■ **Brief**
Go through the material below line by line and count those containing "append". Write the count and nothing more.

===== Records for this task =====

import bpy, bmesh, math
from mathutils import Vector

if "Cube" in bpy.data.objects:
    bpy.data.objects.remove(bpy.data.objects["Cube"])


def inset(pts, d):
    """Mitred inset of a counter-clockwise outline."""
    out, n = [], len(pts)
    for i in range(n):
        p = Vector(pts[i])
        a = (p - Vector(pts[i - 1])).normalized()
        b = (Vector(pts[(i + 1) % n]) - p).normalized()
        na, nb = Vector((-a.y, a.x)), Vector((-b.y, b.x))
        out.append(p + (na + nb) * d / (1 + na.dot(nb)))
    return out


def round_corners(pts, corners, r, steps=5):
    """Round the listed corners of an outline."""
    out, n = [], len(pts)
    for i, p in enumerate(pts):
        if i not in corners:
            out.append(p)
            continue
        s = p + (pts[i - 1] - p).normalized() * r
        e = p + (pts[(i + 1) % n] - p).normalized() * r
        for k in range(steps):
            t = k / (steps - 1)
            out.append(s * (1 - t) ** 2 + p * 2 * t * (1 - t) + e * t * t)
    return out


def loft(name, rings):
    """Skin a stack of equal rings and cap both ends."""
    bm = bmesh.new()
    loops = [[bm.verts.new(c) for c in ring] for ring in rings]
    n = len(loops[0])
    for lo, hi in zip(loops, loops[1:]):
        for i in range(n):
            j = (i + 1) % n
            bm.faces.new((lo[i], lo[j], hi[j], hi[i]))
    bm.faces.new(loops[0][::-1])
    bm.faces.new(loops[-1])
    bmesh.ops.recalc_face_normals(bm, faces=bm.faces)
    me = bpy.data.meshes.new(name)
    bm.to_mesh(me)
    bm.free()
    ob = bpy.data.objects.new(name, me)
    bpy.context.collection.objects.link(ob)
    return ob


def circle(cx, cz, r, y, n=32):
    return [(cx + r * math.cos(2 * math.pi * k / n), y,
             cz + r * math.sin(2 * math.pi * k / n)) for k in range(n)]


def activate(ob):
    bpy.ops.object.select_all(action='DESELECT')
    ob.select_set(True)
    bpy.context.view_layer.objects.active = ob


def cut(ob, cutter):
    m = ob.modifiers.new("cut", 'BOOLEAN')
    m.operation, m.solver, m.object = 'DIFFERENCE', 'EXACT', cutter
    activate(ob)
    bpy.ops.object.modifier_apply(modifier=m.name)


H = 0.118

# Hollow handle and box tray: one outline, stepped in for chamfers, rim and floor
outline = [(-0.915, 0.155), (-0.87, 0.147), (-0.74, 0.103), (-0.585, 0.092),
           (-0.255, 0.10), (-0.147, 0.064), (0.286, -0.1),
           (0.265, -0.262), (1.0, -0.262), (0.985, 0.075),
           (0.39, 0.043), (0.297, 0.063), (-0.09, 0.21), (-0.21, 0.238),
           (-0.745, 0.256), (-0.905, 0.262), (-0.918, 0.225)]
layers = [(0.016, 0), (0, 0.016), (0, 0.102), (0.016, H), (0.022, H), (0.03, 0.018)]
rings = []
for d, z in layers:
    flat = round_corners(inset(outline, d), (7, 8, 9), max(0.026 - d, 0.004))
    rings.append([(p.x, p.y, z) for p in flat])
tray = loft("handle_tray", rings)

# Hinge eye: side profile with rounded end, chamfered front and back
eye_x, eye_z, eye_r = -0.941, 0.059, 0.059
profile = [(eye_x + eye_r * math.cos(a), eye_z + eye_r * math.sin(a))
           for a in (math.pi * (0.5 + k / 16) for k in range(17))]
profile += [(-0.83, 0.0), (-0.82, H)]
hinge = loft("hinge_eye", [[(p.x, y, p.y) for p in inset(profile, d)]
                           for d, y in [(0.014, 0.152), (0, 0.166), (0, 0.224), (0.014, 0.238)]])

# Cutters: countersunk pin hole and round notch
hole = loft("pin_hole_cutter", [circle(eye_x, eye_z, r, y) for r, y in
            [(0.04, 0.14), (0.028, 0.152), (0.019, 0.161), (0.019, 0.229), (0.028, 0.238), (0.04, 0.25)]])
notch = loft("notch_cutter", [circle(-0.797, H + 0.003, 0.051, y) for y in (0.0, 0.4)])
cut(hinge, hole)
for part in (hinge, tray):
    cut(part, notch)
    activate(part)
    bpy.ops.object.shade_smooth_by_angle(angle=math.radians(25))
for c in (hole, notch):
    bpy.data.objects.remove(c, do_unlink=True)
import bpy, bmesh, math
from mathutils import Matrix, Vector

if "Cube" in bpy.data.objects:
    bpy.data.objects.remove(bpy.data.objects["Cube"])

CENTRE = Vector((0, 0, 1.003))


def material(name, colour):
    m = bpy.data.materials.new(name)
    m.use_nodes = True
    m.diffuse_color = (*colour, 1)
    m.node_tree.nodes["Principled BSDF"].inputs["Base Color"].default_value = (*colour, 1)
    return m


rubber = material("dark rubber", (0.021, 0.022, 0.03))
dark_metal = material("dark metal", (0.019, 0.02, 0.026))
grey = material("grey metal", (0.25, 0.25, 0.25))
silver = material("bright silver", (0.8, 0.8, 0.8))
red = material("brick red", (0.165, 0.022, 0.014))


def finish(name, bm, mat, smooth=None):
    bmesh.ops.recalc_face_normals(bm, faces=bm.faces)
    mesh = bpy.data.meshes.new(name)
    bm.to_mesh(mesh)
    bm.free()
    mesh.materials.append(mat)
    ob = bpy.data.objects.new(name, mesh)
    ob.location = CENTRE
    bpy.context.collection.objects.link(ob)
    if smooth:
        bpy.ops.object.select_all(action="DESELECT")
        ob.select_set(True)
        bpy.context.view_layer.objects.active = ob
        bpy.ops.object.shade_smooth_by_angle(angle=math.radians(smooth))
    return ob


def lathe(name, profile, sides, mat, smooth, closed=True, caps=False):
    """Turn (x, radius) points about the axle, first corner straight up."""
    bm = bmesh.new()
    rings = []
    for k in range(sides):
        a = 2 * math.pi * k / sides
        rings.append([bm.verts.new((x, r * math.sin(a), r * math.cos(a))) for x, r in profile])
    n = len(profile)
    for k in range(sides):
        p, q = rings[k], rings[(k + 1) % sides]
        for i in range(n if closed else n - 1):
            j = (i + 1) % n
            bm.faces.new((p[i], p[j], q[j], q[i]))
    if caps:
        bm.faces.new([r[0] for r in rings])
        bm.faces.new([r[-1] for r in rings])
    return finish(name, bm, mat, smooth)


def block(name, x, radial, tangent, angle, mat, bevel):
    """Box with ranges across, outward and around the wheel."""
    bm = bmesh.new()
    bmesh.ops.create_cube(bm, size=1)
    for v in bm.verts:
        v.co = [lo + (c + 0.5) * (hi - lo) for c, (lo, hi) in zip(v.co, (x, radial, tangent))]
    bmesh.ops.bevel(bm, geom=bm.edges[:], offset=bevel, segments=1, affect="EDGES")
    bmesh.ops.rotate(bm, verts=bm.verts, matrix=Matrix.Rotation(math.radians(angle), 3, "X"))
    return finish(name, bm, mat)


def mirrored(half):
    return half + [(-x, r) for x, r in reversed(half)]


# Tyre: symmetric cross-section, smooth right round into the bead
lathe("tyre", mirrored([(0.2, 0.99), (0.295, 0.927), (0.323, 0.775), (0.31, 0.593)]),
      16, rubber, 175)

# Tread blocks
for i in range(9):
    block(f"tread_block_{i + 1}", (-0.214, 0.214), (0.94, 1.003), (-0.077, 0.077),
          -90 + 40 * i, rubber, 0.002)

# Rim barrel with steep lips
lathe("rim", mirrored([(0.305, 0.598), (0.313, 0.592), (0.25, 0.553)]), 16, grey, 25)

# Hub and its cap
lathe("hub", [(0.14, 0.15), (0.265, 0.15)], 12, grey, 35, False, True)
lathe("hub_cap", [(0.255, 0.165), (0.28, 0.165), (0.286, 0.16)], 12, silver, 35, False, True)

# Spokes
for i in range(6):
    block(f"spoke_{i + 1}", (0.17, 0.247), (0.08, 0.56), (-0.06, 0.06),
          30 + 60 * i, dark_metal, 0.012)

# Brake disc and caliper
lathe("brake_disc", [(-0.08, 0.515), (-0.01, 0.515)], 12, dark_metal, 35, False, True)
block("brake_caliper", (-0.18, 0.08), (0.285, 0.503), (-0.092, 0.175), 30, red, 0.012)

=====

■ **Output**
6